Clashes have resumed in Cairo between supporters and opponents of Egyptian President Hosni Mubarak.
Rocks were thrown between the two camps despite a buffer zone designed to separate them created by the army.
At least four people were shot dead and 13 others were wounded as the battle for Tahrir Square in central Cairo took on an increasingly violent turn overnight.
Pro-Hosni Mubarak supporters are said to have opened fire on anti government protesters.
Egypt’s army began deploying tanks in among the protesters and managed to create a buffer zone of around 80 metres.
The night time deaths add to those killed yesterday, underlining just how dangerous the demand for democracy has become. Many see the increase in violence as an attempted government-backed crackdown on the pro-democracy demonstrations which have now moved into their tenth day.
Mubarak promised on Tuesday to surrender power in September to try to defuse the unprecedented challenge to his 30-year-rule. But his refusal to go immediately has angered protesters.
Hours later, the army told the reformists to go home as Mubarak backers, throwing petrol bombs and wielding sticks, gathered on the outskirts of the central square and tried to gain entry.

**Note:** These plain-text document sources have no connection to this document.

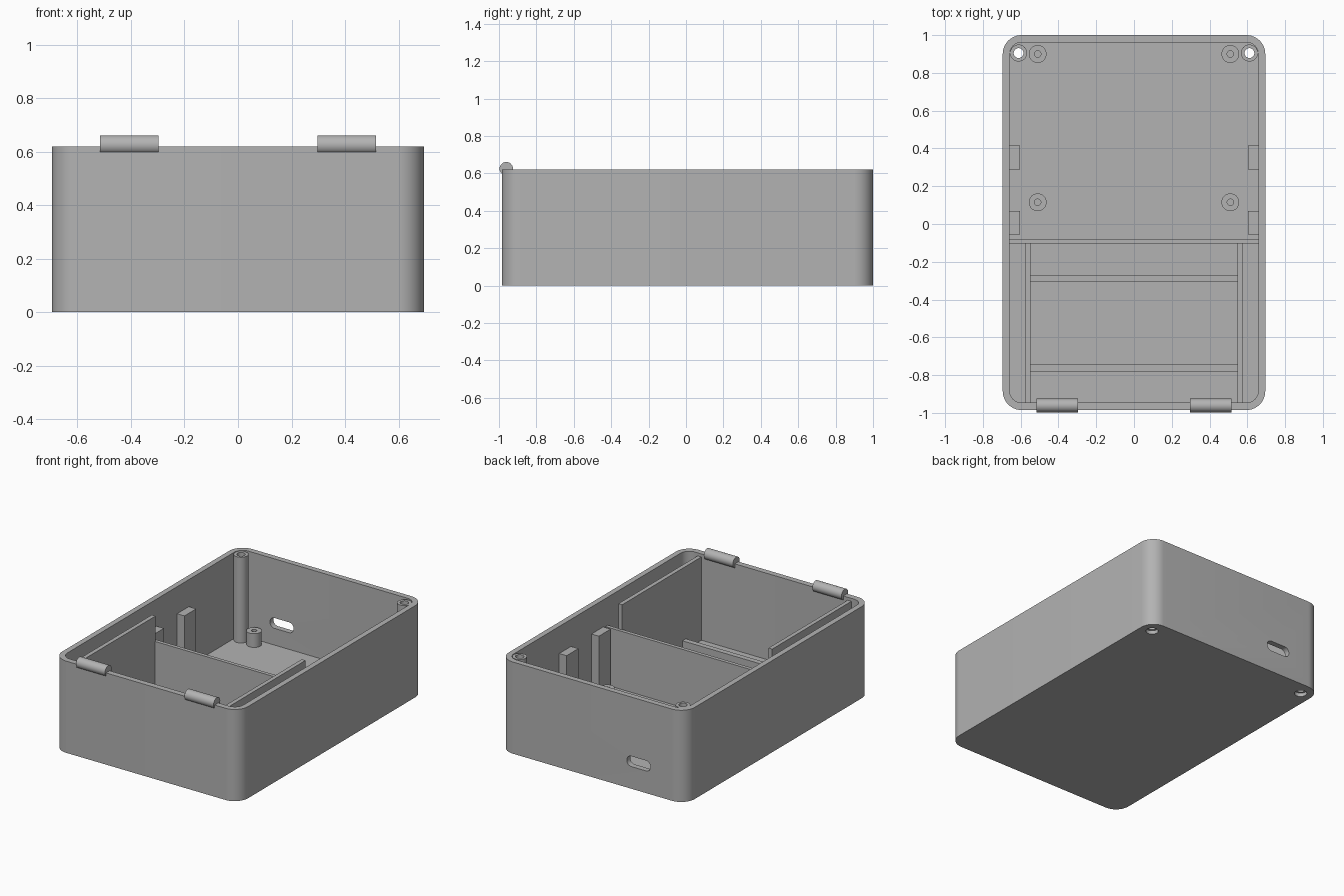
import bpy, bmesh
from math import pi, cos, sin, radians
from mathutils import Matrix, Vector

cube = bpy.data.objects.get("Cube")
if cube:
    bpy.data.objects.remove(cube, do_unlink=True)

grey = bpy.data.materials.new("plain grey")
grey.use_nodes = True
grey.diffuse_color = (0.45, 0.45, 0.45, 1)
grey.node_tree.nodes["Principled BSDF"].inputs["Base Color"].default_value = (0.45, 0.45, 0.45, 1)

HEIGHT, FLOOR = 0.62, 0.037


def prism(name, outline, depth, matrix):
    """Extrude a flat outline along its local z, then place it."""
    bm = bmesh.new()
    face = bm.faces.new([bm.verts.new((x, y, 0)) for x, y in outline])
    top = bmesh.ops.extrude_face_region(bm, geom=[face])["geom"]
    bmesh.ops.translate(bm, vec=(0, 0, depth),
                        verts=[v for v in top if isinstance(v, bmesh.types.BMVert)])
    bmesh.ops.transform(bm, matrix=matrix, verts=bm.verts)
    bmesh.ops.recalc_face_normals(bm, faces=bm.faces)
    mesh = bpy.data.meshes.new(name)
    bm.to_mesh(mesh)
    bm.free()
    mesh.materials.append(grey)
    obj = bpy.data.objects.new(name, mesh)
    bpy.context.collection.objects.link(obj)
    return obj


def rounded(x0, x1, y0, y1, r, steps=12):
    """Rectangle outline with rounded corners."""
    centres = [(x1 - r, y1 - r), (x0 + r, y1 - r), (x0 + r, y0 + r), (x1 - r, y0 + r)]
    return [(cx + r * cos(a), cy + r * sin(a))
            for q, (cx, cy) in enumerate(centres)
            for a in [(q + i / steps) * pi / 2 for i in range(steps + 1)]]


def box(name, x0, x1, y0, y1, z0, z1):
    return prism(name, [(x0, y0), (x1, y0), (x1, y1), (x0, y1)], z1 - z0,
                 Matrix.Translation((0, 0, z0)))


def disc(r, sides=32):
    return [(r * cos(2 * pi * i / sides), r * sin(2 * pi * i / sides)) for i in range(sides)]


def cylinder(name, x, y, z0, z1, r):
    return prism(name, disc(r), z1 - z0, Matrix.Translation((x, y, z0)))


def cut(obj, cutter):
    """Subtract the cutter, then discard it."""
    cutter.hide_render = True
    mod = obj.modifiers.new("cut", 'BOOLEAN')
    mod.operation, mod.solver, mod.object = 'DIFFERENCE', 'EXACT', cutter
    bpy.context.view_layer.objects.active = obj
    bpy.ops.object.modifier_apply(modifier=mod.name)
    bpy.data.objects.remove(cutter, do_unlink=True)


# Open tray with rounded corners
tray = prism("tray_shell", rounded(-0.695, 0.695, -0.985, 1.0, 0.1), HEIGHT, Matrix())
cut(tray, prism("cavity", rounded(-0.658, 0.658, -0.946, 0.962, 0.063), HEIGHT,
                Matrix.Translation((0, 0, FLOOR))))

# Cable slot through the back wall
slot = rounded(-0.435, -0.257, 0.15, 0.22, 0.0349)
cut(tray, prism("slot", slot, 0.2, Matrix.Translation((0, 1.1, 0)) @ Matrix.Rotation(pi / 2, 4, 'X')))

parts = [tray]
for side, s in (("left", 1), ("right", -1)):
    # Screw post in the back corner, with a countersunk hole below
    px, py = s * 0.611, 0.905
    cut(tray, cylinder("screw_hole", px, py, -0.1, 0.1, 0.026))
    cut(tray, cylinder("screw_recess", px, py, -0.1, 0.025, 0.039))
    post = cylinder(side + "_screw_post", px, py, FLOOR - 0.005, HEIGHT - 0.003, 0.045)
    cut(post, cylinder("post_hole", px, py, -0.1, 1, 0.026))
    parts.append(post)

    # Board standoffs
    for place, y in (("back", 0.9), ("middle", 0.115)):
        standoff = cylinder(f"{side}_{place}_standoff", s * 0.51, y, FLOOR - 0.005, 0.13, 0.047)
        cut(standoff, cylinder("pilot_hole", s * 0.51, y, FLOOR, 1, 0.017))
        parts.append(standoff)

    # Wall support blocks
    for place, y in (("back", 0.352), ("middle", 0.007)):
        x0, x1 = sorted((s * 0.603, s * 0.665))
        parts.append(box(f"{side}_{place}_support", x0, x1, y - 0.063, y + 0.063, 0.03, 0.437))

    # Tall panel beside the front compartment
    x0, x1 = sorted((s * 0.547, s * 0.575))
    parts.append(box(side + "_panel", x0, x1, -0.95, -0.1, 0.03, 0.6))

    # Hinge barrel on the front rim
    turn = Matrix.Translation((s * 0.406 - 0.109, -0.961, 0.625)) @ Matrix.Rotation(pi / 2, 4, 'Y')
    parts.append(prism(side + "_hinge_barrel", disc(0.036), 0.218, turn))

# Cross divider and floor ribs
parts.append(box("divider", -0.665, 0.665, -0.105, -0.08, 0.03, 0.43))
for place, y in (("back", -0.287), ("front", -0.762)):
    parts.append(box(place + "_rib", -0.55, 0.55, y - 0.018, y + 0.018, 0.03, 0.11))

# Smooth the round surfaces, keep edges sharp
bpy.ops.object.select_all(action='DESELECT')
for part in parts:
    part.select_set(True)
bpy.context.view_layer.objects.active = tray
bpy.ops.object.shade_smooth_by_angle(angle=radians(30))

Now the government is urging the protesters to go home before talks over constitutional change can begin. But the activists are refusing, building up to Friday when they plan a march on the presidential palace.